In his book, The Design of Everyday Things, Don Norman explores our relationship with everyday objects and how the very fundamental concepts of design influence this relationship. He mentions how people tend to blame themselves when they can’t get the hang of an everyday object, the working of which is supposed to be easy to figure out. For example, when freshmen just arrived on campus, even figuring out how the various doors on campus worked was a challenge. When should we push, and when should we pull? It took some time to finally figure it out, but when we hadn’t, even the act of opening and closing doors made some feel inadequate. Norman says that this tendency to feel inadequate for not operating something simple correctly is misguided. Most of the time, it is poor design at fault, and not the user. This leads him into talking about the central theme of the chapter: design flaws in everyday objects are often responsible for user difficulties.

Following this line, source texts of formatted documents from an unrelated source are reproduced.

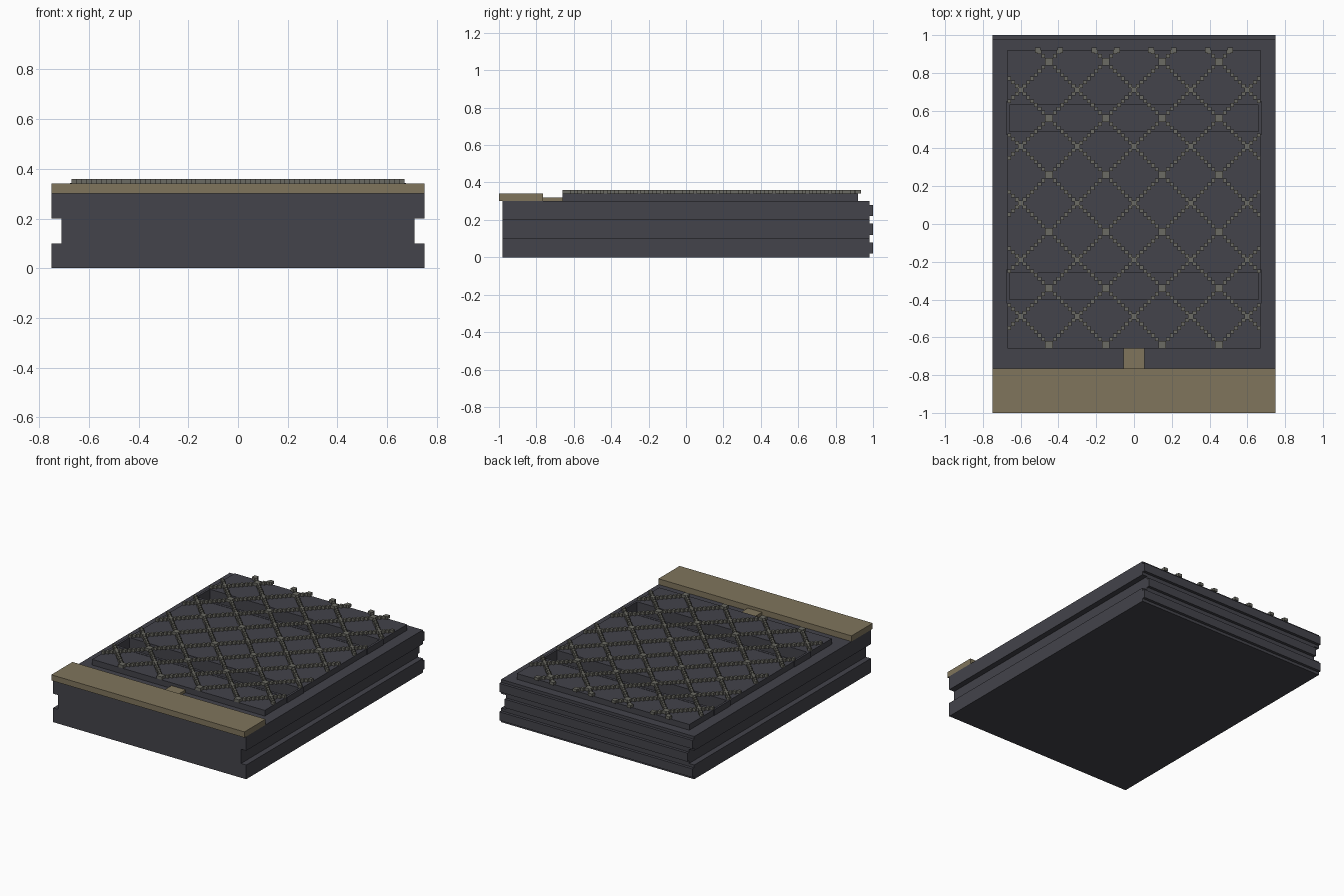
import bpy, bmesh
from mathutils import Matrix, Vector

if "Cube" in bpy.data.objects:
    bpy.data.objects.remove(bpy.data.objects["Cube"], do_unlink=True)


def material(name, rgb):
    mat = bpy.data.materials.new(name)
    mat.use_nodes = True
    mat.diffuse_color = (*rgb, 1)
    mat.node_tree.nodes["Principled BSDF"].inputs["Base Color"].default_value = (*rgb, 1)
    return mat


CHARCOAL = material("charcoal", (0.056, 0.056, 0.069))
TAN = material("tan", (0.215, 0.178, 0.107))
GREY = material("warm grey", (0.147, 0.145, 0.125))


def finish(name, bm, mat):
    bmesh.ops.recalc_face_normals(bm, faces=bm.faces)
    mesh = bpy.data.meshes.new(name)
    bm.to_mesh(mesh)
    bm.free()
    mesh.materials.append(mat)
    obj = bpy.data.objects.new(name, mesh)
    bpy.context.collection.objects.link(obj)
    return obj


def add_box(bm, x, y, z):
    """Box from (low, high) ranges on each axis."""
    lo, hi = Vector((x[0], y[0], z[0])), Vector((x[1], y[1], z[1]))
    place = Matrix.Translation((lo + hi) / 2) @ Matrix.Diagonal((*(hi - lo), 1))
    bmesh.ops.create_cube(bm, size=1, matrix=place)


def box(name, x, y, z, mat):
    bm = bmesh.new()
    add_box(bm, x, y, z)
    return finish(name, bm, mat)


def cut(obj, cutter):
    mod = obj.modifiers.new("pocket", "BOOLEAN")
    mod.operation = "DIFFERENCE"
    mod.solver = "EXACT"
    mod.object = cutter


# Body: grooved cross-section extruded from front to back
right = [(0.75, 0), (0.75, 0.1), (0.71, 0.1), (0.71, 0.2), (0.75, 0.2), (0.75, 0.3)]
outline = right + [(-x, z) for x, z in reversed(right)]
bm = bmesh.new()
face = bm.faces.new([bm.verts.new((x, -0.98, z)) for x, z in outline])
ext = bmesh.ops.extrude_face_region(bm, geom=[face], use_keep_orig=True)
moved = [v for v in ext["geom"] if isinstance(v, bmesh.types.BMVert)]
bmesh.ops.translate(bm, verts=moved, vec=(0, 1.96, 0))
body = finish("body", bm, CHARCOAL)

# Ribs across the back
for name, half, low in (("lower", 0.75, 0.02), ("middle", 0.71, 0.12), ("upper", 0.75, 0.22)):
    box(name + "_back_rib", (-half, half), (0.975, 1), (low, low + 0.06), CHARCOAL)

# Raised panel with two long pockets, each with a thin rim
panel = box("top_panel", (-0.67, 0.67), (-0.66, 0.92), (0.3, 0.34), CHARCOAL)
for name, mid in (("rear", 0.56), ("front", -0.33)):
    pocket = box(name + "_pocket_cutter", (-0.66, 0.66), (mid - 0.07, mid + 0.07), (0.25, 0.4), CHARCOAL)
    pocket.hide_render = True
    pocket.hide_viewport = True
    pocket.display_type = "WIRE"
    rim = box(name + "_pocket_rim", (-0.675, 0.675), (mid - 0.09, mid + 0.09), (0.301, 0.342), CHARCOAL)
    for part in (body, panel, rim):
        cut(part, pocket)

# Front ledge and its tab
box("front_ledge", (-0.75, 0.75), (-1, -0.765), (0.3, 0.34), TAN)
box("ledge_tab", (-0.055, 0.055), (-0.765, -0.66), (0.3, 0.32), TAN)

# Diagonal lattice of small blocks, on a whole-number grid of hundredths
PITCH, START = 30, 11
beads, knots = set(), set()
for i in range(-3, 4):
    for j in range(-3, 4):
        cx, cy = PITCH * i, START + PITCH * j
        knots.add((cx, cy))
        for k in range(0, PITCH, 2):
            beads.update({(cx + k, cy + k), (cx + k, cy - k)})
    knots.update({(PITCH * i - 9, 92), (PITCH * i + 9, 92)})


def on_panel(points):
    return sorted(p for p in points if abs(p[0]) <= 66 and -66 <= p[1] <= 92)


bm = bmesh.new()
for points, half in ((on_panel(beads - knots), 0.01), (on_panel(knots), 0.015)):
    for px, py in points:
        x, y = px / 100, py / 100
        add_box(bm, (x - half, x + half), (y - half, y + half), (0.34, 0.36))
finish("lattice", bm, GREY)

Norman says that merely making something work is not enough; the designer needs to think of the user’s psychology while curating the design. He discusses the importance of designing objects that are intuitive and easy to use without requiring extensive instructions or training. He suggests that design should follow from mental models that simply present what the object should accomplish. He also recommends objects being conversational – they should be able to correct the user and provide feedback on their actions so the user can better understand how to interact with the object effectively.

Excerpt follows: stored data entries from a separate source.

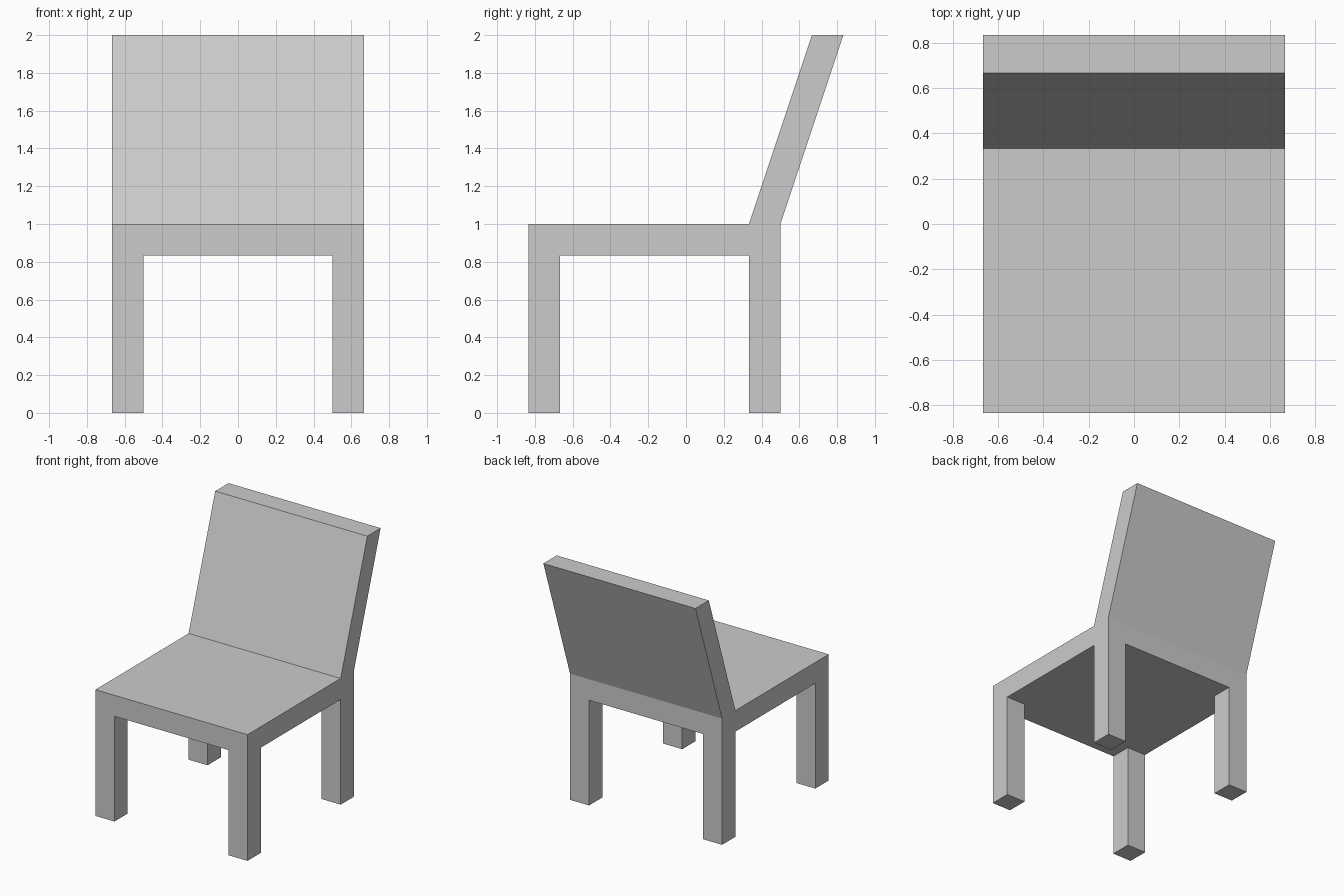
import bpy
import bmesh
from mathutils import Matrix, Vector

default_cube = bpy.data.objects.get("Cube")
if default_cube:
    bpy.data.objects.remove(default_cube, do_unlink=True)

# Main proportions: everything follows from the leg thickness
THICK = 1 / 6
HALF_WIDTH = 4 * THICK
FRONT, REAR = -5 * THICK, 3 * THICK
SEAT_TOP = 6 * THICK
SEAT_BOTTOM = SEAT_TOP - THICK
BACK_RISE, BACK_LEAN = 1.0, 2 * THICK

INNER_X = HALF_WIDTH - THICK
INNER_FRONT, INNER_REAR = FRONT + THICK, REAR - THICK


def make_material(name, color):
    mat = bpy.data.materials.new(name)
    mat.use_nodes = True
    mat.diffuse_color = color
    mat.node_tree.nodes["Principled BSDF"].inputs["Base Color"].default_value = color
    return mat


def extrude(bm, picked, offset):
    """Pull the picked faces out of the body along an offset."""
    result = bmesh.ops.extrude_face_region(bm, geom=picked)
    moved = [v for v in result["geom"] if isinstance(v, bmesh.types.BMVert)]
    bmesh.ops.translate(bm, verts=moved, vec=offset)
    old = [f for f in picked if f.is_valid]
    if old:
        bmesh.ops.delete(bm, geom=old, context="FACES_ONLY")
    bm.normal_update()


bm = bmesh.new()

# Seat slab
size = Vector((2 * HALF_WIDTH, REAR - FRONT, THICK))
middle = Vector((0, (FRONT + REAR) / 2, SEAT_TOP - THICK / 2))
bmesh.ops.create_cube(bm, size=1, matrix=Matrix.Translation(middle) @ Matrix.Diagonal(size.to_4d()))

# Cuts that mark out the legs and the backrest
for point, normal in (
    ((-INNER_X, 0, 0), (1, 0, 0)),
    ((INNER_X, 0, 0), (1, 0, 0)),
    ((0, INNER_FRONT, 0), (0, 1, 0)),
    ((0, INNER_REAR, 0), (0, 1, 0)),
):
    everything = bm.verts[:] + bm.edges[:] + bm.faces[:]
    bmesh.ops.bisect_plane(bm, geom=everything, plane_co=point, plane_no=normal)
bm.normal_update()

# Four legs from the corners of the underside
corners = []
for face in bm.faces:
    c = face.calc_center_median()
    if face.normal.z < -0.9 and abs(c.x) > INNER_X and not INNER_FRONT < c.y < INNER_REAR:
        corners.append(face)
extrude(bm, corners, Vector((0, 0, -SEAT_BOTTOM)))

# Leaning backrest from the rear strip of the seat top
strip = [f for f in bm.faces if f.normal.z > 0.9 and f.calc_center_median().y > INNER_REAR]
extrude(bm, strip, Vector((0, BACK_LEAN, BACK_RISE)))

# Merge flat faces and tidy normals
bmesh.ops.dissolve_limit(bm, angle_limit=0.01, verts=bm.verts[:], edges=bm.edges[:])
bmesh.ops.recalc_face_normals(bm, faces=bm.faces[:])

mesh = bpy.data.meshes.new("chair")
bm.to_mesh(mesh)
bm.free()
mesh.materials.append(make_material("light_grey", (0.6, 0.6, 0.6, 1)))
chair = bpy.data.objects.new("chair", mesh)
bpy.context.collection.objects.link(chair)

Personally, I agree with Norman’s view. There is no need to over-complicate what can be done using simple sequences. Design should always be user-centered, perhaps with the exception of objects that are more artistic than functional.